Robert doesn’t know his birth day.
Both his parents were killed in Uganda’s civil war and he has no other family. He was adopted as a young boy and did well in school.
Today he is one of only four kidney doctors in a country of 35 million people.
While communicable diseases such as malaria and HIV remain the most common cause of death here in Uganda, the prevalence of chronic diseases like hypertension and diabetes is on the rise. These conditions often lead to kidney disease and the need for dialysis. And in a place where kidney transplants are not an option, dialysis is a life sentence.
One of the many challenges in a resource-limited setting is that those in charge of health budgets have to make difficult decisions; ones that many of us in the west would find unpalatable. Faced with investing in high need areas such as public and maternal health, or those that have a relatively small number of cases like chronic kidney disease, the government here (and in most places like this) choose the former over the latter.

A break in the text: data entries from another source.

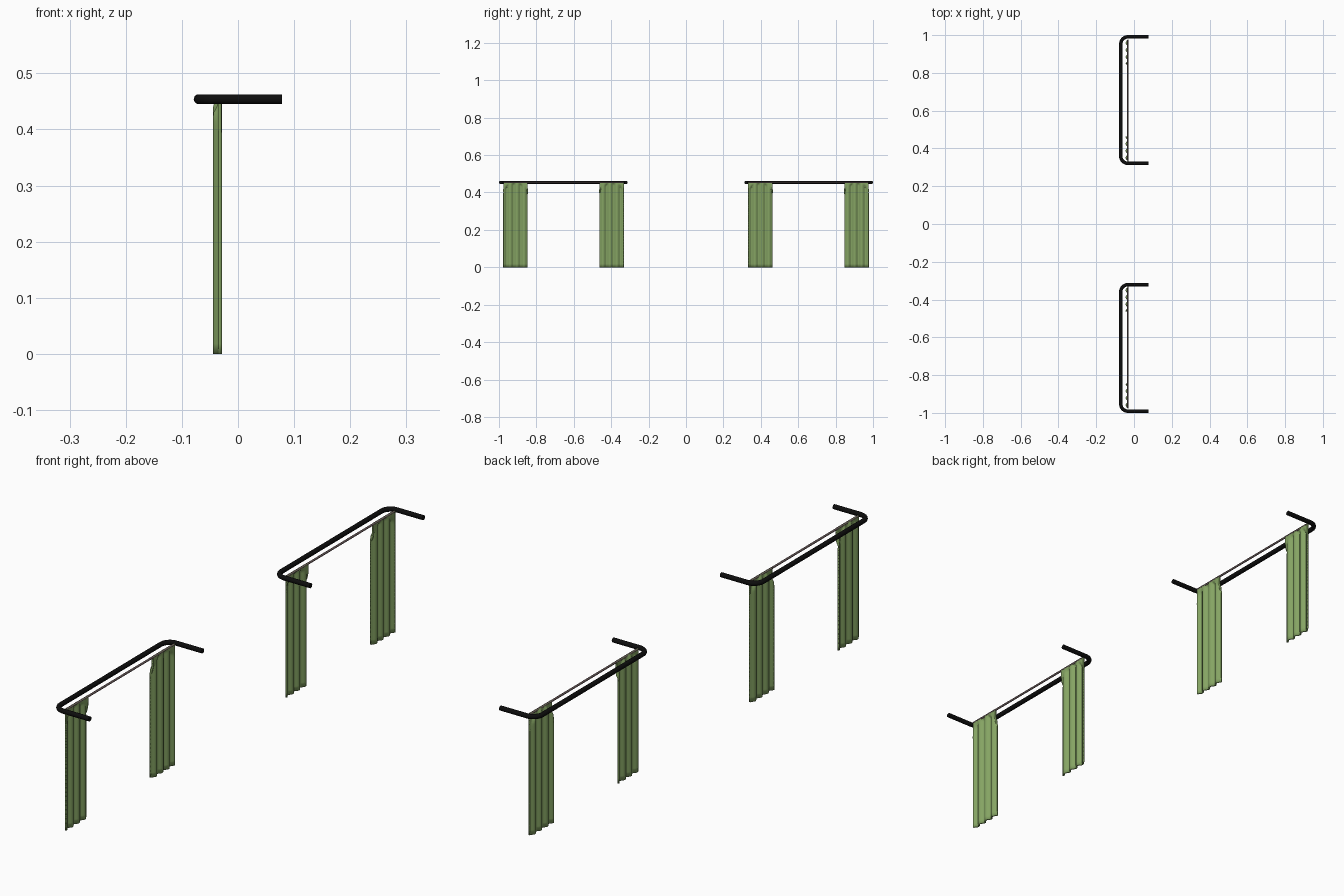
import bpy, math

if "Cube" in bpy.data.objects:
    bpy.data.objects.remove(bpy.data.objects["Cube"])


def material(name, rgb):
    m = bpy.data.materials.new(name)
    m.diffuse_color = (*rgb, 1)
    m.use_nodes = True
    m.node_tree.nodes["Principled BSDF"].inputs["Base Color"].default_value = m.diffuse_color
    return m


BLACK = material("black metal", (0.004, 0.004, 0.004))
GREY = material("brown grey rail", (0.14, 0.10, 0.10))
GREEN = material("green fabric", (0.235, 0.37, 0.125))
ROD_Z = 0.454


def smooth(o, angle=40):
    bpy.ops.object.select_all(action='DESELECT')
    o.select_set(True)
    bpy.context.view_layer.objects.active = o
    bpy.ops.object.shade_smooth_by_angle(angle=math.radians(angle))


def tube(name, pts, radius, mat):
    """Round capped tube swept along a path."""
    c = bpy.data.curves.new(name, 'CURVE')
    c.dimensions = '3D'
    c.bevel_depth = radius
    c.bevel_resolution = 3
    c.use_fill_caps = True
    sp = c.splines.new('POLY')
    sp.points.add(len(pts) - 1)
    for p, co in zip(sp.points, pts):
        p.co = (*co, 1)
    c.materials.append(mat)
    o = bpy.data.objects.new(name, c)
    bpy.context.collection.objects.link(o)
    bpy.ops.object.select_all(action='DESELECT')
    o.select_set(True)
    bpy.context.view_layer.objects.active = o
    bpy.ops.object.convert(target='MESH')
    smooth(bpy.context.view_layer.objects.active)


def curtain(name, y0, y1):
    """Pleated sheet whose folds die out above an arched line at the top."""
    nu, nv, top = 48, 40, 0.457
    verts, faces = [], []
    for j in range(nv + 1):
        t = j / nv
        z = top * (1 - (1 - t) ** 1.6)
        for i in range(nu + 1):
            u = i / nu
            arch = 0.395 + 0.053 * math.sqrt(max(0, 1 - (2 * u - 1) ** 2))
            fade = min(1, max(0, (arch + 0.008 - z) / 0.012))
            wave = -0.0365 + 0.0048 * math.cos(u * 3.5 * math.tau)
            x = wave * fade - 0.0325 * (1 - fade)
            verts.append((x, y0 + (y1 - y0) * u, z))
    w = nu + 1
    for j in range(nv):
        for i in range(nu):
            a = j * w + i
            f = (a, a + 1, a + 1 + w, a + w)
            faces.append(f if y1 > y0 else f[::-1])
    me = bpy.data.meshes.new(name)
    me.from_pydata(verts, [], faces)
    me.materials.append(GREEN)
    o = bpy.data.objects.new(name, me)
    bpy.context.collection.objects.link(o)
    s = o.modifiers.new("thickness", 'SOLIDIFY')
    s.thickness = 0.006
    s.offset = 0
    smooth(o, 50)


for s, side in ((-1, "near"), (1, "far")):
    # wrap-around rod with rounded corners
    half = [(0.078, 0.991)]
    r = 0.038
    for k in range(9):
        a = math.pi / 2 * (1 + k / 8)
        half.append((-0.07 + r + r * math.cos(a), 0.991 - r + r * math.sin(a)))
    path = half + [(x, 2 * 0.656 - y) for x, y in reversed(half)]
    tube(side + "_curtain_rod", [(x, s * y, ROD_Z) for x, y in path], 0.009, BLACK)
    # thin inner rail carrying the fabric
    tube(side + "_inner_rail", [(-0.0325, s * 0.335, ROD_Z), (-0.0325, s * 0.975, ROD_Z)],
         0.004, GREY)
    # pair of curtains
    curtain(side + "_inner_curtain", s * 0.332, s * 0.462)
    curtain(side + "_outer_curtain", s * 0.977, s * 0.847)
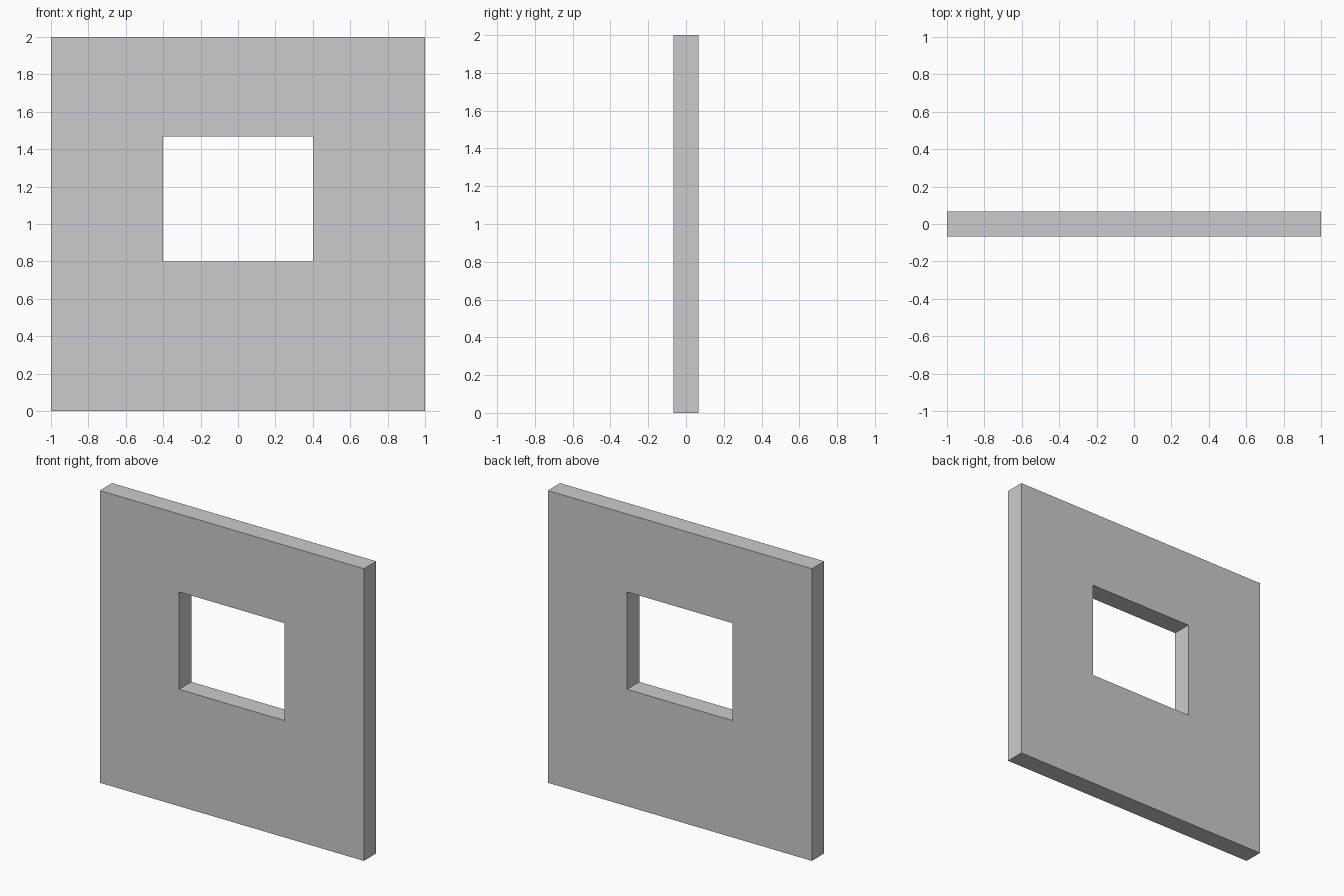
import bpy
import bmesh

if "Cube" in bpy.data.objects:
    bpy.data.objects.remove(bpy.data.objects["Cube"])

WIDTH, HEIGHT, THICK = 2.0, 2.0, 0.1333
OPEN_HALF, SILL, HEAD = 0.4, 0.8, 1.4667


def rectangle(bm, half, low, high):
    """Corner loop on the front plane, anticlockwise seen from -y."""
    corners = [(-half, low), (half, low), (half, high), (-half, high)]
    return [bm.verts.new((x, -THICK / 2, z)) for x, z in corners]


bm = bmesh.new()

# Front face: a frame of four quads around the window opening
outer = rectangle(bm, WIDTH / 2, 0, HEIGHT)
inner = rectangle(bm, OPEN_HALF, SILL, HEAD)
front = []
for i in range(4):
    j = (i + 1) % 4
    front.append(bm.faces.new((outer[i], outer[j], inner[j], inner[i])))

# Thickness: extrude to the back, keeping the front faces
result = bmesh.ops.extrude_face_region(bm, geom=front, use_keep_orig=True)
back = [g for g in result["geom"] if isinstance(g, bmesh.types.BMVert)]
bmesh.ops.translate(bm, verts=back, vec=(0, THICK, 0))
bmesh.ops.recalc_face_normals(bm, faces=bm.faces)

# Wall with window opening
mesh = bpy.data.meshes.new("wall_with_window_opening")
bm.to_mesh(mesh)
bm.free()
wall = bpy.data.objects.new("wall_with_window_opening", mesh)
bpy.context.collection.objects.link(wall)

Every time.
Through a sheer sense of will and some obvious negotiating talents, Robert has built the dialysis unit here from four stations to 28. He and his colleagues now provide dialysis for nearly 100 patients each week. Each of them generally come for two sessions per week and must pay $30 each time. The money goes directly to cover the cost of the supplies.
I asked Robert what happens if a patient can’t pay.
Still thinking about his response hours later, I am unable to reconcile it with anything I hold dear. At first I was shocked, and then I was angry, and now my emotions oscillate between resignation, sadness, and a weird sense of rationalization. For if it wasn’t for our support of Robert and his commitment and perseverance, even more people would die. I have told myself this a dozen times already today.
But I can’t shake the sad reality that where you live so often determines if you live.